--- START ---

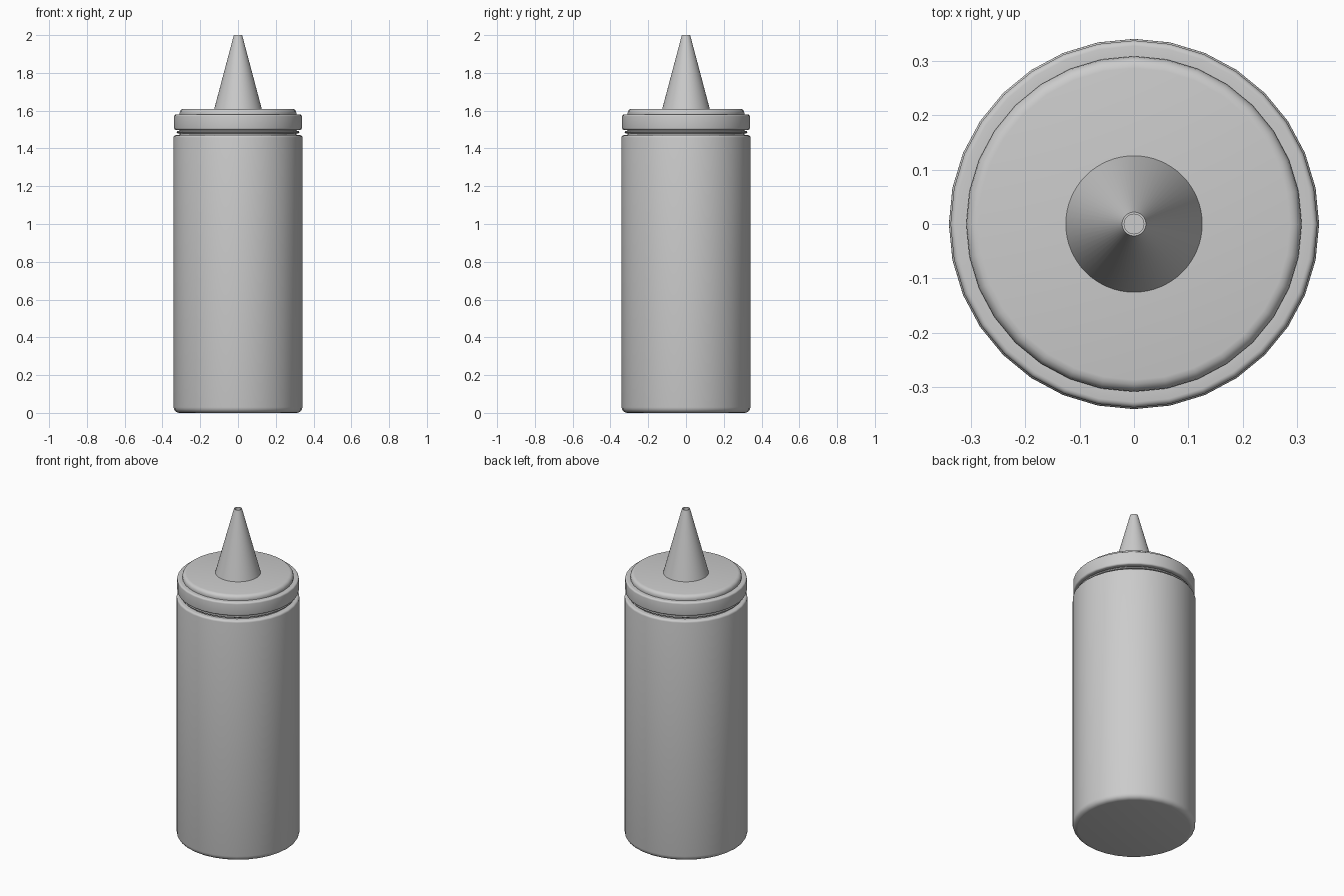
import bpy, bmesh, math

if "Cube" in bpy.data.objects:
    bpy.data.objects.remove(bpy.data.objects["Cube"])


def lathe(name, profile, sides):
    """Spin an (radius, z) profile around z; radius 0 becomes a flat cap centre."""
    bm = bmesh.new()
    rings = []
    for r, z in profile:
        rings.append([bm.verts.new((r * math.sin(2 * math.pi * i / sides),
                                    r * math.cos(2 * math.pi * i / sides), z))
                      for i in range(sides)])
    for a, b in zip(rings, rings[1:]):
        for i in range(sides):
            j = (i + 1) % sides
            bm.faces.new((a[i], a[j], b[j], b[i]))
    bm.faces.new(rings[0])
    bm.faces.new(rings[-1])
    bmesh.ops.recalc_face_normals(bm, faces=bm.faces)
    mesh = bpy.data.meshes.new(name)
    bm.to_mesh(mesh)
    bm.free()
    obj = bpy.data.objects.new(name, mesh)
    bpy.context.collection.objects.link(obj)
    bpy.context.view_layer.objects.active = obj
    obj.select_set(True)
    bpy.ops.object.shade_smooth_by_angle(angle=math.radians(35))
    obj.select_set(False)
    return obj


def corner(r, z, size, start, steps=4):
    """Quarter-round profile points about (r, z), counter-clockwise from start degrees."""
    return [(r + size * math.cos(math.radians(start + 90 * k / steps)),
             z + size * math.sin(math.radians(start + 90 * k / steps)))
            for k in range(steps + 1)]


# Bottle with rounded base, shoulder and threaded neck
lathe("bottle_body",
      corner(0.311, 0.03, 0.03, -90)
      + corner(0.329, 1.458, 0.012, 0)
      + [(0.310, 1.47), (0.310, 1.478)]
      + [(0.322, 1.481), (0.325, 1.486), (0.322, 1.491)]
      + [(0.310, 1.494), (0.310, 1.52)], 32)

# Screw cap with a raised, rounded top disc
lathe("cap",
      [(0.300, 1.498)]
      + corner(0.328, 1.508, 0.010, -90)
      + corner(0.328, 1.570, 0.010, 0)
      + [(0.309, 1.580)]
      + corner(0.287, 1.588, 0.022, 0), 32)

# Tapered nozzle with an open tip
lathe("nozzle",
      [(0.127, 1.605), (0.022, 2.0), (0.018, 2.0), (0.020, 1.88)], 64)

--- END ---

Every word of the data should be reproduced exactly; please omit any pictures.

» **Problem solution**:
import bpy, bmesh, math

if "Cube" in bpy.data.objects:
    bpy.data.objects.remove(bpy.data.objects["Cube"])


def lathe(name, profile, sides):
    """Spin an (radius, z) profile around z; radius 0 becomes a flat cap centre."""
    bm = bmesh.new()
    rings = []
    for r, z in profile:
        rings.append([bm.verts.new((r * math.sin(2 * math.pi * i / sides),
                                    r * math.cos(2 * math.pi * i / sides), z))
                      for i in range(sides)])
    for a, b in zip(rings, rings[1:]):
        for i in range(sides):
            j = (i + 1) % sides
            bm.faces.new((a[i], a[j], b[j], b[i]))
    bm.faces.new(rings[0])
    bm.faces.new(rings[-1])
    bmesh.ops.recalc_face_normals(bm, faces=bm.faces)
    mesh = bpy.data.meshes.new(name)
    bm.to_mesh(mesh)
    bm.free()
    obj = bpy.data.objects.new(name, mesh)
    bpy.context.collection.objects.link(obj)
    bpy.context.view_layer.objects.active = obj
    obj.select_set(True)
    bpy.ops.object.shade_smooth_by_angle(angle=math.radians(35))
    obj.select_set(False)
    return obj


def corner(r, z, size, start, steps=4):
    """Quarter-round profile points about (r, z), counter-clockwise from start degrees."""
    return [(r + size * math.cos(math.radians(start + 90 * k / steps)),
             z + size * math.sin(math.radians(start + 90 * k / steps)))
            for k in range(steps + 1)]


# Bottle with rounded base, shoulder and threaded neck
lathe("bottle_body",
      corner(0.311, 0.03, 0.03, -90)
      + corner(0.329, 1.458, 0.012, 0)
      + [(0.310, 1.47), (0.310, 1.478)]
      + [(0.322, 1.481), (0.325, 1.486), (0.322, 1.491)]
      + [(0.310, 1.494), (0.310, 1.52)], 32)

# Screw cap with a raised, rounded top disc
lathe("cap",
      [(0.300, 1.498)]
      + corner(0.328, 1.508, 0.010, -90)
      + corner(0.328, 1.570, 0.010, 0)
      + [(0.309, 1.580)]
      + corner(0.287, 1.588, 0.022, 0), 32)

# Tapered nozzle with an open tip
lathe("nozzle",
      [(0.127, 1.605), (0.022, 2.0), (0.018, 2.0), (0.020, 1.88)], 64)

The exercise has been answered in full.